OAKLAND, CA – Community organizations and civil rights attorneys who objected to the settlement in Babu v. County of Alameda say that they are consulting with incarcerated people about whether to appeal Magistrate Judge Nathanael Cousins’ Feb. 7 order to approve the settlement and consent decree.
Objecting prisoners and their counsel have 30 days to appeal the decision, which would be heard in the Ninth Circuit. Thirty-nine incarcerated people testified with their objections in a hearing on Thursday, January 27, none in favor of the consent decree. While the Judge says that testimony about poor jail conditions “further emphasized the need for the Consent Decree,” speakers highlighted a range of issues not limited to jail conditions, including the fact that the settlement does not substantively address the treatment of incarcerated women.
“The Babu settlement makes winners out of the Sheriff at the expense of those of us in the facility,” said Tiara Arnold, who says that she has experienced retaliation from the Jail for helping fellow incarcerated women prepare for the hearing. [See Ms. Arnold’s objection here].
“It is disappointing that Judge Cousins heard 5.5 hours of testimony from inmates, and yet hardly responded in his Order to their comments,” says Yolanda Huang, attorney for objecting class members. “Inmates objected because the decree, while taking away their rights to petition the courts about conditions at the jail, does not improve the conditions for the majority of the prisoners. Inmates call the jail culture at Santa Rita a ‘culture of cruelty’ and cite this as a primary reason that the settlement is ineffective: it does not recognize nor address the basic cultural framework of the jail.”
Ms. Huang says that numerous class members have contacted her office about an appeal.
Objector Alfonso Arroyo echoed Ms. Huang’s disappointment. Mr. Arroyo was disappointed to learn that the order did not respond directly to class member concerns, and says he feels dismissed by the Court despite his assertion that the settlement doesn’t adequately address conditions in non-“safety” cells. [See Mr. Arroyo’s objection here].
“Legally,” Ms. Huang says, “the approval process violated due process because it will prevent people who are incarcerated in the future from challenging the settlement, but failed to provide them with adequate notice.
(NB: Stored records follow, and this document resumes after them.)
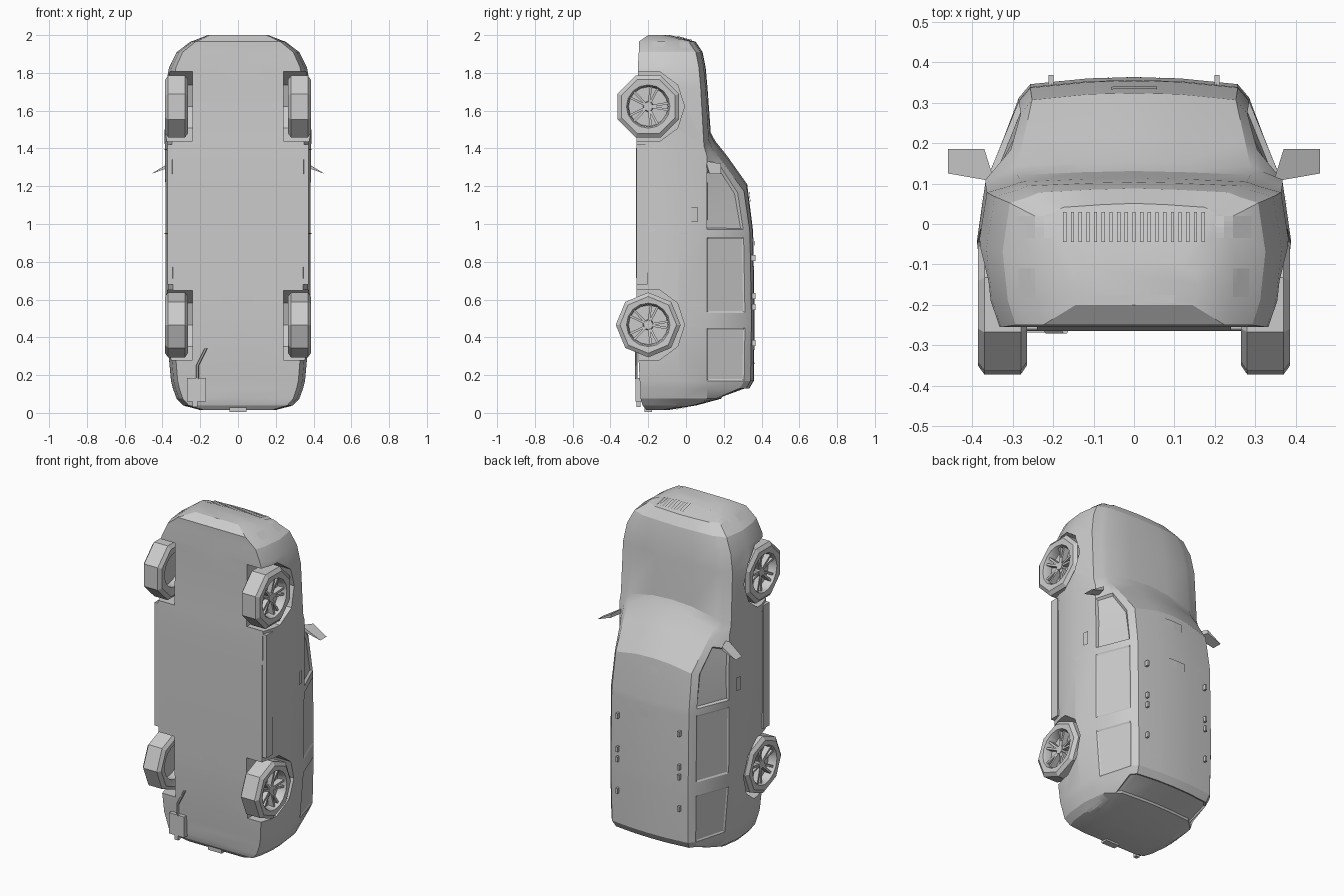
import bpy, bmesh, math
from mathutils import Vector

if "Cube" in bpy.data.objects:
    bpy.data.objects.remove(bpy.data.objects["Cube"])

grey = bpy.data.materials.new("plain grey")
grey.diffuse_color = (0.6, 0.6, 0.6, 1)
grey.use_nodes = True
grey.node_tree.nodes["Principled BSDF"].inputs["Base Color"].default_value = grey.diffuse_color


def make(name, bm, smooth=None):
    bmesh.ops.recalc_face_normals(bm, faces=bm.faces)
    me = bpy.data.meshes.new(name)
    bm.to_mesh(me)
    bm.free()
    me.materials.append(grey)
    ob = bpy.data.objects.new(name, me)
    bpy.context.collection.objects.link(ob)
    if smooth:
        bpy.ops.object.select_all(action='DESELECT')
        ob.select_set(True)
        bpy.context.view_layer.objects.active = ob
        bpy.ops.object.shade_smooth_by_angle(angle=math.radians(smooth))
    return ob


def loft(bm, rings, closed=True, caps=True):
    vs = [[bm.verts.new(p) for p in r] for r in rings]
    n = len(vs[0])
    rows = []
    for a, b in zip(vs, vs[1:]):
        rows.append([bm.faces.new((a[i], a[(i + 1) % n], b[(i + 1) % n], b[i]))
                     for i in range(n if closed else n - 1)])
    if caps:
        bm.faces.new(vs[0])
        bm.faces.new(vs[-1])
    return rows


def box(name, lo, hi):
    bm = bmesh.new()
    loft(bm, [[(lo[0], lo[1], z), (hi[0], lo[1], z), (hi[0], hi[1], z), (lo[0], hi[1], z)]
              for z in (lo[2], hi[2])])
    return make(name, bm)


# Body shell: stations from tail to nose
# (z, half width, belly y, top y, half top width, backward sweep of the upper sides)
stations = [
    (0.015, .20, -.21, -.10, .15, 0), (0.04, .29, -.23, .05, .22, 0), (0.075, .325, -.24, .18, .26, 0),
    (0.13, .345, -.24, .33, .27, 0), (0.17, .355, -.245, .353, .28, 0), (0.45, .38, -.26, .357, .285, 0),
    (0.53, .382, -.262, .357, .285, 0), (0.93, .385, -.265, .35, .285, 0), (0.97, .385, -.265, .348, .285, 0),
    (1.21, .385, -.265, .318, .28, .07), (1.36, .387, -.265, .212, .305, .075),
    (1.44, .388, -.262, .148, .32, .07), (1.485, .388, -.26, .125, .32, .065),
    (1.72, .385, -.255, .108, .31, 0), (1.83, .365, -.255, .098, .29, 0),
    (1.91, .325, -.25, .082, .26, 0), (1.965, .25, -.25, .045, .195, 0), (2.0, .16, -.20, -.09, .12, 0)]


def ring(z, w, yb, yt, tw, sweep):
    belt = min(.11, yt - .03)
    h = belt - yb
    drop = .015 + .03 * max(0, min(1, (yt - .12) / .2))
    half = [(.9 * w, yb), (.96 * w, yb + .2 * h), (w, yb + .6 * h), (.945 * w, belt),
            (tw, yt - drop), (.9 * tw, yt - .25 * drop), (.4 * tw, yt + .003)]
    pts = [(0, yb)] + half + [(0, yt + .006)] + [(-x, y) for x, y in reversed(half)]
    return [(x, y, z - (sweep * (x / .35) ** 2 if y > .08 else 0)) for x, y in pts]


bm = bmesh.new()
rows = loft(bm, [ring(*s) for s in stations])
bmesh.ops.recalc_face_normals(bm, faces=bm.faces)
# Side windows and rear window recessed
for strip in (4, 11):
    for cells, depth in (((8, 9), -.014), ((6,), -.005), ((4,), -.005)):
        bmesh.ops.inset_region(bm, faces=[rows[c][strip] for c in cells], thickness=.012, depth=depth)
bmesh.ops.inset_region(bm, faces=[rows[2][i] for i in (5, 6, 7, 8, 9, 10)], thickness=.01, depth=-.008)
body = make("body", bm)

# Wheel wells
AXLES = (0.466, 1.622)
WY = -.2
cutters = []
for s in (-1, 1):
    for az in AXLES:
        bm = bmesh.new()
        loft(bm, [[(s * x, WY + .192 * math.cos(k * math.pi / 5), az + .195 * math.sin(k * math.pi / 5))
                   for k in range(10)] for x in (.24, .45)])
        c = make("well_cutter", bm)
        c.hide_render = True
        cutters.append(c)
        m = body.modifiers.new("well", 'BOOLEAN')
        m.operation = 'DIFFERENCE'
        m.solver = 'EXACT'
        m.object = c
bpy.context.view_layer.update()
cut = bpy.data.meshes.new_from_object(body.evaluated_get(bpy.context.evaluated_depsgraph_get()))
body.modifiers.clear()
body.data = cut
for c in cutters:
    bpy.data.objects.remove(c)
bpy.ops.object.select_all(action='DESELECT')
body.select_set(True)
bpy.context.view_layer.objects.active = body
bpy.ops.object.shade_smooth_by_angle(angle=math.radians(22))
bpy.context.view_layer.update()


def plate(name, axis, sign, u, v, lift=.003, n=4):
    """Thin patch draped on the body, seen along the given axis."""
    bm = bmesh.new()
    d = Vector((0, 0, 0))
    d[axis] = -sign
    others = [i for i in range(3) if i != axis]
    grid = []
    for i in range(n + 1):
        row = []
        for j in range(n + 1):
            o = Vector((0, 0, 0))
            o[axis] = sign * 3
            o[others[0]] = u[0] + (u[1] - u[0]) * i / n
            o[others[1]] = v[0] + (v[1] - v[0]) * j / n
            hit, loc, _, _ = body.ray_cast(o, d)
            row.append(loc - d * lift if hit else None)
        grid.append(row)
    if all(p is not None for r in grid for p in r):
        loft(bm, grid, closed=False, caps=False)
    make(name, bm)


# Wheels: eight-sided tyre, recessed rim, spokes and hub; front pair turned half a side
def tyre_radius(r, a):
    q = math.pi / 4
    return r * math.cos(q / 2) / math.cos(a % q - q / 2)


profile = [(.275, .112, 0), (.265, .15, 1), (.28, .172, 1), (.37, .172, 1), (.386, .15, 1),
           (.384, .115, 0), (.37, .108, 0), (.335, .104, 0), (.275, .104, 0)]
for s in (-1, 1):
    for az, end, turn, grow in zip(AXLES, ("rear", "front"), (0, math.pi / 8), (1, 1.025)):
        bm = bmesh.new()
        rings = []
        for x, r, octo in profile + profile[:1]:
            rr = [(tyre_radius(r * grow, k * math.pi / 8) if octo else r, k * math.pi / 8 + turn)
                  for k in range(16)]
            rings.append([(s * x, WY + q * math.cos(a), az + q * math.sin(a)) for q, a in rr])
        loft(bm, rings, caps=False)
        bmesh.ops.remove_doubles(bm, verts=bm.verts, dist=1e-5)
        make(end + "_tyre", bm, 25)
        bm = bmesh.new()
        loft(bm, [[(s * x, WY + r * math.cos(k * math.pi / 8), az + r * math.sin(k * math.pi / 8))
                   for k in range(16)] for x, r in ((.325, .106), (.335, .106))])
        loft(bm, [[(s * x, WY + r * math.cos(k * math.pi / 4), az + r * math.sin(k * math.pi / 4))
                   for k in range(8)] for x, r in ((.33, .03), (.364, .025))])
        for k in range(5):
            for off in (-.17, .17):
                a = k * math.tau / 5 + off
                rad = Vector((0, math.cos(a), math.sin(a)))
                tan = Vector((0, -rad.z, rad.y)) * .006
                c = Vector((0, WY, az))
                loft(bm, [[c + rad * r + tan * t + Vector((s * x, 0, 0))
                           for t, x in ((-1, .333), (1, .333), (1, xo), (-1, xo))]
                          for r, xo in ((.02, .36), (.107, .372))])
        make(end + "_rim", bm)

# Sills, mirrors, roof rack feet, side details
for s in (-1, 1):
    box("sill", (min(s * .33, s * .372), -.262, .68), (max(s * .33, s * .372), -.205, 1.42))
    bm = bmesh.new()
    quad = [(.345, .105, 1.315), (.46, .125, 1.265), (.46, .185, 1.265), (.37, .185, 1.305)]
    loft(bm, [[(s * x, y, z + dz * (.46 - x) / .1) for x, y, z in quad] for dz in (-.008, .016)])
    bmesh.ops.remove_doubles(bm, verts=bm.verts, dist=1e-5)
    make("mirror", bm)
    for z in (.37, .56, .62, .82):
        box("rack_foot", (s * .205 - .006, .335, z - .016), (s * .205 + .006, .368, z + .016))
    plate("door_handle", 0, s, (.03, .06), (1.01, 1.09), .008)
    plate("door_seam", 0, s, (-.18, .10), (.948, .953))
    plate("front_door_seam", 0, s, (-.19, .07), (1.392, 1.397))
    plate("rear_door_seam", 0, s, (-.02, .10), (.565, .57))
    plate("headlight", 2, 1, (s * .2, s * .29), (-.035, .02), .003)
    plate("fog_light", 2, 1, (s * .245, s * .285), (-.18, -.11), .003)
    plate("tail_light", 2, -1, (s * .25, s * .305), (-.05, .1), .003)

# Roof panels and rear roof strip
plate("front_roof_panel", 1, 1, (-.057, .057), (1.12, 1.17), .006)
plate("rear_roof_panel", 1, 1, (-.055, .055), (.86, .91), .006)
plate("roof_strip", 1, 1, (-.19, .19), (.26, .266))
# Grille slats and bumper intake
for i in range(-9, 10):
    plate("grille_slat", 2, 1, (i * .019 - .004, i * .019 + .004), (-.045, .03), .005, 2)
plate("lower_intake", 2, 1, (-.1, .1), (-.195, -.175), .003)
# Number plate and rear step
plate("number_plate", 2, -1, (-.1, .1), (-.05, .01), .004)
box("tow_hitch", (-.045, -.22, .004), (.045, -.18, .03))

# Exhaust: silencer, pipe and tip
box("silencer", (-.27, -.268, .06), (-.17, -.235, .185))
box("exhaust_tip", (-.24, -.262, .03), (-.215, -.24, .07))
bm = bmesh.new()
path = [(-.215, .18), (-.215, .25), (-.17, .34)]
loft(bm, [[(x + .008 * math.cos(k * math.pi / 3), -.264 + .008 * math.sin(k * math.pi / 3), z)
           for k in range(6)] for x, z in path])
make("exhaust_pipe", bm)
Judge Cousins rationalized this failure by saying that future inmates will be given notice when they enter the jail. But Judge Cousins, with his order, has already ordered the forfeiture, in absentia, of the rights of future inmates: a serious constitutional violation.”
Judge Cousins rejected objectors’ allegations that the notice provided was not sufficient or compliant with the Federal Rules of Civil Procedure, stating that a strong community response was evidence that the notice was adequate. Kellie Walters, attorney for objecting organizations, notes that community response in the courtroom was entirely composed of people speaking in opposition to the Consent Decree.
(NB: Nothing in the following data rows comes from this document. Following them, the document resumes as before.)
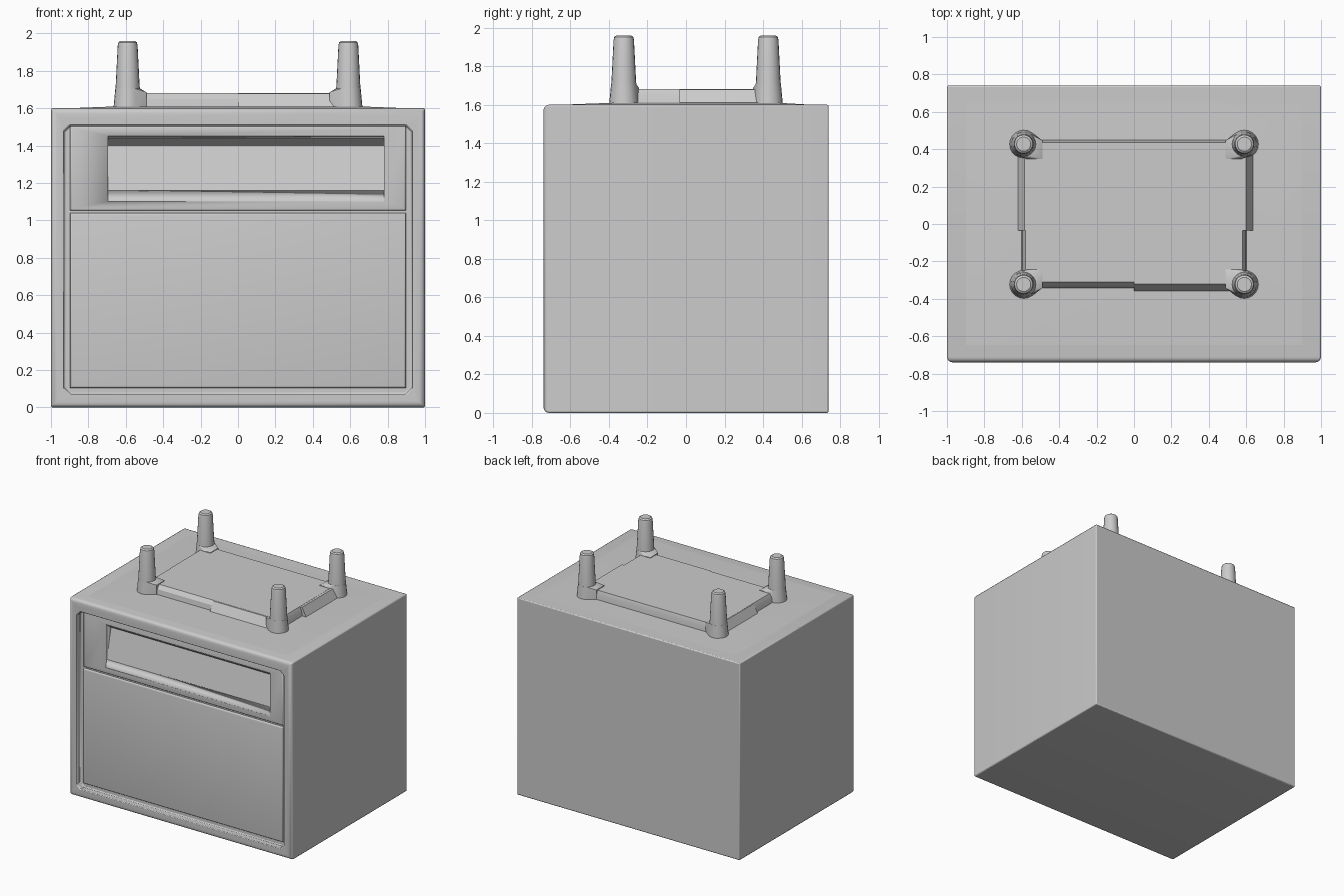
import bpy, bmesh, math
from mathutils import Vector

if "Cube" in bpy.data.objects:
    bpy.data.objects.remove(bpy.data.objects["Cube"])


def finish(name, bm, angle=30):
    bmesh.ops.recalc_face_normals(bm, faces=bm.faces)
    me = bpy.data.meshes.new(name)
    bm.to_mesh(me)
    bm.free()
    ob = bpy.data.objects.new(name, me)
    bpy.context.collection.objects.link(ob)
    bpy.ops.object.select_all(action='DESELECT')
    bpy.context.view_layer.objects.active = ob
    ob.select_set(True)
    bpy.ops.object.shade_smooth_by_angle(angle=math.radians(angle))
    return ob


def box_bm(lo, hi):
    bm = bmesh.new()
    bmesh.ops.create_cube(bm, size=1)
    for v in bm.verts:
        v.co = Vector([lo[i] if v.co[i] < 0 else hi[i] for i in range(3)])
    return bm


def hull(name, pts, bevel=0):
    bm = bmesh.new()
    for p in pts:
        bm.verts.new(p)
    bmesh.ops.convex_hull(bm, input=bm.verts)
    bmesh.ops.dissolve_limit(bm, angle_limit=0.01, verts=bm.verts, edges=bm.edges)
    if bevel:
        bmesh.ops.bevel(bm, geom=bm.edges[:], offset=bevel, segments=2, profile=0.5, affect='EDGES')
    return finish(name, bm)


def rect(x0, x1, y0, y1, z):
    return [(x, y, z) for x in (x0, x1) for y in (y0, y1)]


def edges_where(bm, test):
    return [e for e in bm.edges if all(test(v.co) for v in e.verts)]


FRONT, FLOOR, FACE = -0.74, -0.69, -0.705

# cabinet body with a recessed front
bm = box_bm((-1, FRONT, 0), (1, 0.74, 1.6))
bm.normal_update()
front = next(f for f in bm.faces if f.normal.y < -0.9)
bmesh.ops.inset_region(bm, faces=[front], thickness=0.1)
for v in front.verts:
    if v.co.z > 0.8:
        v.co.z = 1.51
depth = bmesh.ops.extrude_discrete_faces(bm, faces=[front])['faces'][0]
for v in depth.verts:
    v.co.y = FLOOR
# chamfered recess corners
inner = [e for e in bm.edges if abs(e.verts[0].co.y - e.verts[1].co.y) > 0.02
         and abs(e.verts[0].co.y - e.verts[1].co.y) < 0.1]
bmesh.ops.bevel(bm, geom=inner, offset=0.035, segments=1, affect='EDGES')
# rounded outer and inner rims of the frame
outer = edges_where(bm, lambda c: abs(c.y - FRONT) < 1e-4
                    and (abs(c.x) > 0.99 or c.z < 0.01 or c.z > 1.59))
outer = [e for e in outer if len(e.link_faces) == 2 and any(abs(f.normal.y) < 0.1 for f in e.link_faces)]
bmesh.ops.bevel(bm, geom=outer, offset=0.03, segments=4, profile=0.5, affect='EDGES')
body = finish("cabinet_body", bm)
bev = body.modifiers.new("edge_softening", 'BEVEL')
bev.width, bev.segments, bev.limit_method = 0.008, 2, 'ANGLE'
bev.angle_limit = math.radians(50)

# door and drawer fronts
def panel(name, z0, z1):
    bm = box_bm((-0.897, FACE, z0), (0.897, FLOOR + 0.001, z1))
    rim = edges_where(bm, lambda c: abs(c.y - FACE) < 1e-4)
    bmesh.ops.bevel(bm, geom=rim, offset=0.011, segments=3, profile=0.5, affect='EDGES')
    return finish(name, bm)


panel("lower_door", 0.105, 1.038)
drawer = panel("upper_drawer", 1.052, 1.503)

# wedge cutter for the finger scoop
profile = [(-0.78, 1.0), (FACE + 0.001, 1.1), (-0.635, 1.40), (FACE, 1.45), (-0.78, 1.45)]
profile[0] = (-0.78, 1.1)
cutter = hull("scoop_cutter", [(x, y, z) for x in (-0.695, 0.78) for y, z in profile])
cutter.hide_render = True
cutter.hide_viewport = False
cutter.display_type = 'WIRE'
for ob in (body, drawer):
    m = ob.modifiers.new("scoop", 'BOOLEAN')
    m.operation, m.object, m.solver = 'DIFFERENCE', cutter, 'EXACT'

# gentle swell of the top and the raised plate
hull("top_swell", rect(-0.95, 0.95, -0.7, 0.68, 1.598) + rect(-0.64, 0.64, -0.38, 0.48, 1.61))
hull("top_plate", rect(-0.605, 0.605, -0.345, 0.45, 1.59) + rect(-0.595, 0.595, -0.335, 0.445, 1.65)
     + rect(-0.58, 0.58, -0.31, 0.435, 1.68))

# sloping skirts along the plate
hull("front_skirt", rect(0, 0.52, -0.365, -0.2, 1.6) + rect(0, 0.52, -0.32, -0.2, 1.679))
hull("right_skirt", rect(0.4, 0.64, -0.035, 0.37, 1.6) + rect(0.4, 0.6, -0.035, 0.37, 1.679))
hull("left_skirt", rect(-0.625, -0.4, -0.035, 0.37, 1.6) + rect(-0.585, -0.4, -0.035, 0.37, 1.679))

# four tapered posts with corner pads
SIDES = 20
LEG = [(0.074, 1.59), (0.072, 1.64), (0.064, 1.72), (0.053, 1.935), (0.049, 1.952), (0.038, 1.96)]
for yn, cy, sy in (("front", -0.323, -1), ("back", 0.427, 1)):
    for xn, sx in (("left", -1), ("right", 1)):
        cx = 0.59 * sx
        ring = lambda r, z: [(cx + r * math.cos(2 * math.pi * i / SIDES),
                              cy + r * math.sin(2 * math.pi * i / SIDES), z) for i in range(SIDES)]
        bm = bmesh.new()
        rings = [[bm.verts.new(p) for p in ring(r, z)] for r, z in LEG]
        for a, b in zip(rings, rings[1:]):
            for i in range(SIDES):
                j = (i + 1) % SIDES
                bm.faces.new((a[i], a[j], b[j], b[i]))
        bm.faces.new(rings[0])
        bm.faces.new(rings[-1])
        finish(f"{yn}_{xn}_post", bm)
        ix, iy = cx - 0.1 * sx, cy - 0.08 * sy
        corner = [(ix, iy), (ix, cy + 0.02 * sy), (cx - 0.02 * sx, iy)]
        hull(f"{yn}_{xn}_pad", ring(0.076, 1.6) + ring(0.066, 1.705)
             + [(x, y, z) for x, y in corner for z in (1.6, 1.685)])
One objecting class member, Tommy Navarrette, was recently released from Santa Rita Jail. “I am extremely disappointed and disheartened with this decision,” he says. Mr. Navarrette believes that the settlement represents collusion with the County, which has approved an $84 million annual budget increase as a result of the settlement but no audit of how the Sheriff uses those funds. [See Mr. Navarrette’s objection here].
According to the Judge, “the Court wholeheartedly agrees” that the jail should not be the County’s primary provider of mental health care. Yet Alameda County is now legally committed to dedicating more than $100 million a year to hire over 400 new jail staff. According to John Lindsay-Poland, who objected to the settlement on behalf of the American Friends Service Committee, the staffing data show that the County will fail to meet these benchmarks.
One of the written objections requested that Judge Cousins at least order further discovery before making his decision. He denied that request, stating that the discovery was adequate. Incarcerated people say that counsel didn’t ask the right questions or in-depth enough questions. They say that counsel didn’t conduct tours of the most problematic locations, and that many incarcerated people didn’t feel safe sharing their experiences during tours when jail commanders were present.
The Judge concluded by stating, “the Court is convinced that a reform is necessary and the increase provided by the Consent Decree, while perhaps not…ideal, is markedly better than the current situation.” One of the attorneys for objectors commented that “it is unfortunate that we will settle for ‘good enough’ when considering peoples’ lives.”